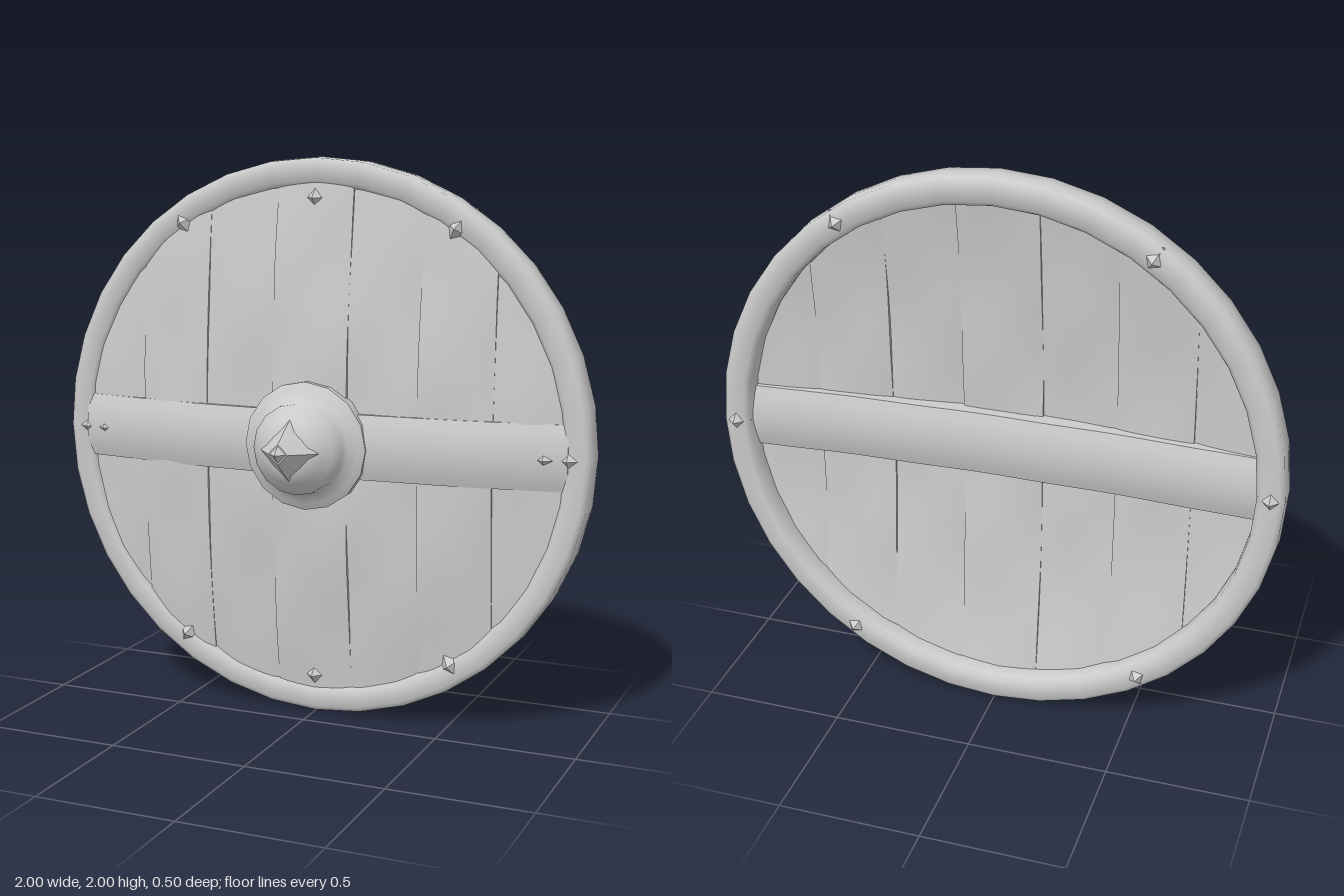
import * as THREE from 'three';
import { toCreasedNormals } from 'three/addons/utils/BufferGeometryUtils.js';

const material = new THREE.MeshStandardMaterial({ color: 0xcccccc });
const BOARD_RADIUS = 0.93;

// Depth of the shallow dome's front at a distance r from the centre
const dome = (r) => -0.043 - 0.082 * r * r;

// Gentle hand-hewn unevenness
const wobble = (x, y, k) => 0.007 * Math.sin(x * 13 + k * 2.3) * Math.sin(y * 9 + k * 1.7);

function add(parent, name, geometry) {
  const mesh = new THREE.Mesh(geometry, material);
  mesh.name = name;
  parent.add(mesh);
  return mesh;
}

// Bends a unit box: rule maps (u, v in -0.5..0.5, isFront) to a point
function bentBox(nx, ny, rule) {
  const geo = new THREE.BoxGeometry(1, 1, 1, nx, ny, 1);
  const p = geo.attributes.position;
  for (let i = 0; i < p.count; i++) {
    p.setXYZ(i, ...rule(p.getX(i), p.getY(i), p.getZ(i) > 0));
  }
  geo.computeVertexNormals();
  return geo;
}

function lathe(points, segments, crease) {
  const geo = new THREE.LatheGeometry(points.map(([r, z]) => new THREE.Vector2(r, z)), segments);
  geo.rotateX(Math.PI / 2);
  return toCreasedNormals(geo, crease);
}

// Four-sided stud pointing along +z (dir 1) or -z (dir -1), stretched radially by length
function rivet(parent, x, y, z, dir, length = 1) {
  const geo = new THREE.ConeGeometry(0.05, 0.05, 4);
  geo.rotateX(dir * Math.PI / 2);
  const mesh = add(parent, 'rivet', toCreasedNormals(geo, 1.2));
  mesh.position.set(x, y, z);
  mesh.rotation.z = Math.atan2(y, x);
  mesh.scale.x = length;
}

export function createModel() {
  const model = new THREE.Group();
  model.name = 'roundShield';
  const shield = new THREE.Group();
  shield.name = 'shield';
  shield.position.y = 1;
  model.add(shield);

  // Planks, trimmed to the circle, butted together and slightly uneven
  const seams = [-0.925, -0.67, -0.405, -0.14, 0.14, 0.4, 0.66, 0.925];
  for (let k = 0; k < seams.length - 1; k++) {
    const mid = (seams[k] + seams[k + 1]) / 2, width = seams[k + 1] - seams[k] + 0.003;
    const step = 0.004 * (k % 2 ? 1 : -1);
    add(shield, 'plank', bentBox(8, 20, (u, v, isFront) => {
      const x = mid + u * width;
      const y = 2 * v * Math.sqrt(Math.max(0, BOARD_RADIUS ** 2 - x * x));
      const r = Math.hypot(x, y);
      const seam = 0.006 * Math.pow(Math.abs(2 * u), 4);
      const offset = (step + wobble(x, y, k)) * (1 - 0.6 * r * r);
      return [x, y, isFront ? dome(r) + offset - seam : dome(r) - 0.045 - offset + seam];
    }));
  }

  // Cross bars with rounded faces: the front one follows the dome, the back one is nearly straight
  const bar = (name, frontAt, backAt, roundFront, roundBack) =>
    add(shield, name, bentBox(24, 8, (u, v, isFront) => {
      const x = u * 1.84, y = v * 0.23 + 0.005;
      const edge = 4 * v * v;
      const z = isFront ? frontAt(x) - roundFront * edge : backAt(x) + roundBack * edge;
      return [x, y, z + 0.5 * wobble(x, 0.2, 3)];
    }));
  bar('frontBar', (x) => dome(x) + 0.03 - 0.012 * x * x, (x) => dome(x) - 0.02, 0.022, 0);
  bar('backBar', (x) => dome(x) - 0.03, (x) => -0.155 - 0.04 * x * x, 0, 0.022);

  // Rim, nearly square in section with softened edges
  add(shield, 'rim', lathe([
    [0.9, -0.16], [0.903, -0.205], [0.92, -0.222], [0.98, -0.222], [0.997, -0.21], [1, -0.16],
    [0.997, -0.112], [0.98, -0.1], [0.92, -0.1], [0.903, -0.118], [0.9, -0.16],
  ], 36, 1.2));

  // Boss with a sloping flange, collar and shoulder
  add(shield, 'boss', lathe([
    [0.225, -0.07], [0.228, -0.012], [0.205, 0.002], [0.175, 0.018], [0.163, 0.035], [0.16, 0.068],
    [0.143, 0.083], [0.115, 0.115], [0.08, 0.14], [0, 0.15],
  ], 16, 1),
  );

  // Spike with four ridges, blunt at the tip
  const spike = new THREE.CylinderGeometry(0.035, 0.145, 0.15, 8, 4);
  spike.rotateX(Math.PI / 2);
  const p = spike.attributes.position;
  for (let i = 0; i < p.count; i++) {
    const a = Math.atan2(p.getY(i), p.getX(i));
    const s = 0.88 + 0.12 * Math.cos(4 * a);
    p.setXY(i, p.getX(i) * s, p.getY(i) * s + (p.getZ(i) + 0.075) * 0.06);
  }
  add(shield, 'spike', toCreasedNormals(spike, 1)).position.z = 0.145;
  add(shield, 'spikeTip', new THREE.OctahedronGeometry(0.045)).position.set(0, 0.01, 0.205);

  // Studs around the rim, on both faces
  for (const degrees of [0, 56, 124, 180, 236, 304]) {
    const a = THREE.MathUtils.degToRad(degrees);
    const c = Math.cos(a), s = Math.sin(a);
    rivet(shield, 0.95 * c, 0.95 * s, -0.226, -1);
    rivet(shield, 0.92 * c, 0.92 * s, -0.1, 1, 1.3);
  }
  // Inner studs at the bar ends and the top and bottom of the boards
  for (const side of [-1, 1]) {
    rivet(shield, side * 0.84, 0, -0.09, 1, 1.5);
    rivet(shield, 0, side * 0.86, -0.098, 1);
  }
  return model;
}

◇ ◇ ◇ ◇ ◇ ◇ ◇

WORK TO COMPLETE: Only the lines from the one bearing "for (const degrees" through the end of the entries above belong in the answer, each one exactly as given.

RESULT FOR THIS TASK:
  for (const degrees of [0, 56, 124, 180, 236, 304]) {
    const a = THREE.MathUtils.degToRad(degrees);
    const c = Math.cos(a), s = Math.sin(a);
    rivet(shield, 0.95 * c, 0.95 * s, -0.226, -1);
    rivet(shield, 0.92 * c, 0.92 * s, -0.1, 1, 1.3);
  }
  // Inner studs at the bar ends and the top and bottom of the boards
  for (const side of [-1, 1]) {
    rivet(shield, side * 0.84, 0, -0.09, 1, 1.5);
    rivet(shield, 0, side * 0.86, -0.098, 1);
  }
  return model;
}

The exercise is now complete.